Dr. Harsh Vardhan said that “There has been an increasing trend in the frequency and severity of climate change inflicted extreme weather events. Growing risks are pushing vulnerable people, communities and countries to their physical and socio economic adaptation levels”, and added that “there are needs for proper strategies not only to save people from disasters but also to build resilience towards disasters, educating people about the types and nature of disaster and ways to build resilience are of great importance. This would need building capacity of the communities to face these disasters.”
In his keynote address, Prof Ashutosh Sharma, Secretary, DST, said that “Climate Change is a global problem. But per capita emissions (accumulative emissions that drive climate change) in India is less, and we are not part of the problem. However, we need to develop efficient use of technology to be part of the solution.”
He added that it is evident that disasters are linked to climate, and we have to be atmanirbhar in dealing with disaster preparedness. Likewise, self-reliance is needed in tackling climate change, sustainable development, and anti-bacterial resistance. “For this to happen, connecting our systems and community participation are important. Knowledge creators and knowledge consumers need to work together. The role of industry and private sector and disruptive technology is significant”, he pointed out.
Dr. Akhilesh Gupta, Advisor & Head-SPLICE & Climate Change Programme, DST, GoI (Chair), highlighted how DST is supporting climate change programmes across the country. “We have difficult situations like flood, cyclone. Additionally, with the pandemic COVID-19, it is crucial at this juncture to have disaster preparedness. We should work on disaster management with Science & Technology solutions,” he stressed.
The Conference was organised by the National Institute of Disaster Management (NIDM), Ministry of Home Affairs, & Department of Science & Technology, Govt. of India, in collaboration with Deutsche Gesellschaft für Internationale Zusammenarbeit (GIZ) GmbH.
It was organized in the context that India is already prone to multiple disasters due to its wide range of environmental, geological, and developmental variations, and people’s vulnerability of disasters is aggravated with climate and associated environmental changes.
The three-day conference aims at all-inclusive roadmap development through discussion & dialogue on experiences and lessons, gaps, and opportunities to utilize the range of S&T disciplines and innovations, including traditional and local science and role of institutions for promoting the same.

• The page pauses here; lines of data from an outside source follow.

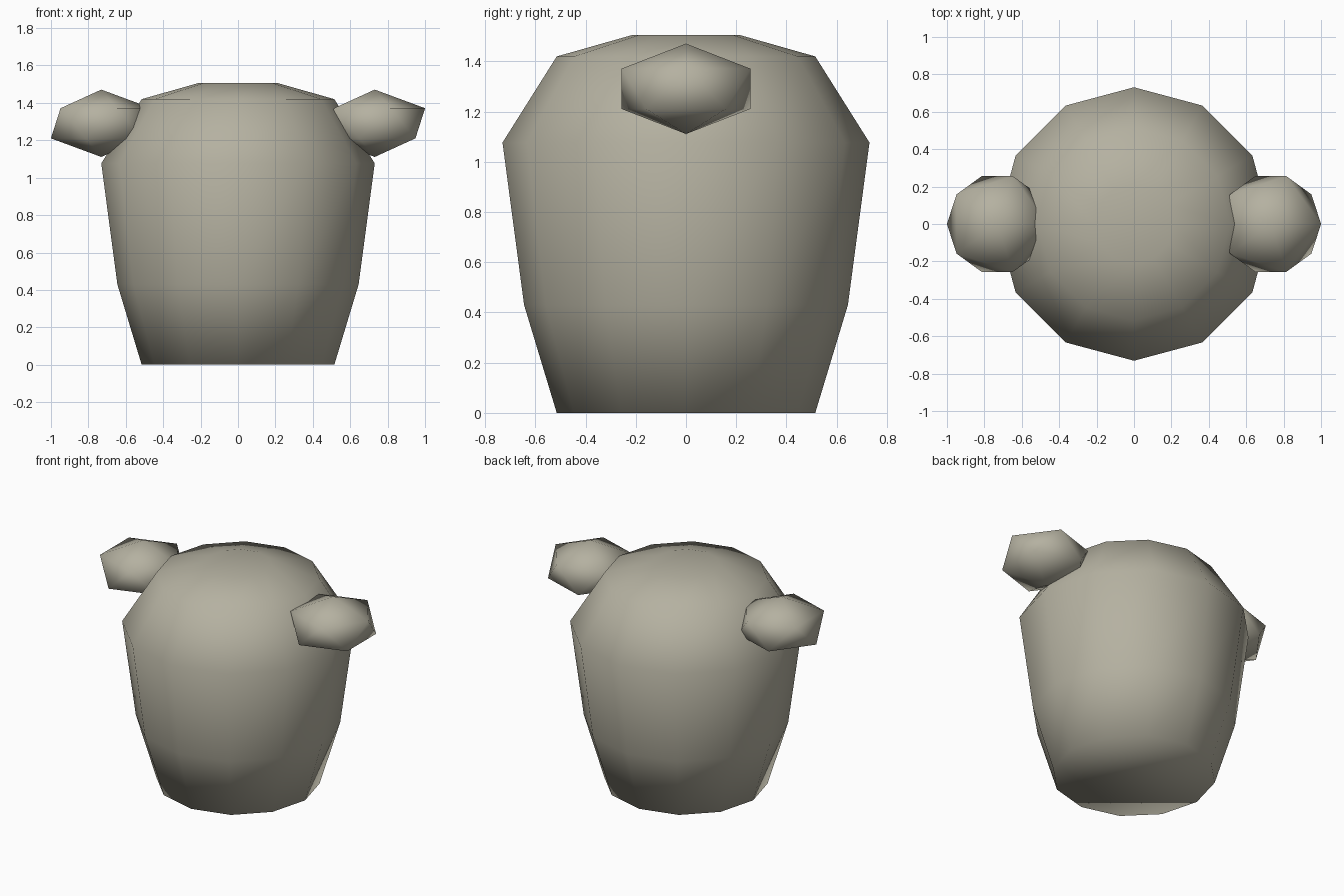
import bpy, bmesh, math

if "Cube" in bpy.data.objects:
    bpy.data.objects.remove(bpy.data.objects["Cube"])

SIDES = 12
PROFILE = [(0.515, 0.0), (0.645, 0.43), (0.731, 1.077), (0.515, 1.42), (0.212, 1.506)]

# Warm grey stone colour shared by all parts
stone = bpy.data.materials.new("stone")
stone.diffuse_color = (0.46, 0.44, 0.355, 1.0)
stone.use_nodes = True
stone.node_tree.nodes["Principled BSDF"].inputs["Base Color"].default_value = stone.diffuse_color


def finish(bm, name, location=(0, 0, 0)):
    bmesh.ops.recalc_face_normals(bm, faces=bm.faces[:])
    for f in bm.faces:
        f.smooth = True
    mesh = bpy.data.meshes.new(name)
    bm.to_mesh(mesh)
    bm.free()
    mesh.materials.append(stone)
    obj = bpy.data.objects.new(name, mesh)
    obj.location = location
    bpy.context.collection.objects.link(obj)
    return obj


# Body: twelve-sided turned profile with flat caps
bm = bmesh.new()
rings = []
for r, z in PROFILE:
    angles = [2 * math.pi * i / SIDES for i in range(SIDES)]
    rings.append([bm.verts.new((r * math.cos(a), r * math.sin(a), z)) for a in angles])
for low, high in zip(rings, rings[1:]):
    for i in range(SIDES):
        j = (i + 1) % SIDES
        bm.faces.new((low[i], low[j], high[j], high[i]))
bm.faces.new(rings[0][::-1])
bm.faces.new(rings[-1])
finish(bm, "body")

# Side knobs: flattened icosahedra, same orientation on both sides
for name, x in (("left_knob", -0.731), ("right_knob", 0.731)):
    bm = bmesh.new()
    bmesh.ops.create_icosphere(bm, subdivisions=1, radius=1.0)
    bmesh.ops.scale(bm, vec=(0.301, 0.301, 0.18), verts=bm.verts[:])
    finish(bm, name, (x, 0, 1.291))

Other notable speakers at the conference included Maj Gen Manoj K Bindal, Executive Director, NIDM, GVV Sarma, Member Secretary, NDMA, Farhad Vania, Senior Portfolio Manager, GIZ India, and Kamal Kishore, Member, NDMA. Prof. Anil K Gupta, Head-ECDRM NIDM & PD-CAPRES DST Project (Convener), and Mr Ashish K Panda, Faculty, NIDM were facilitators. Experts, researchers, professionals, officials, and academicians from related Government organizations/department/Ministries, institutions, NGOs, and field professionals also attended the conference.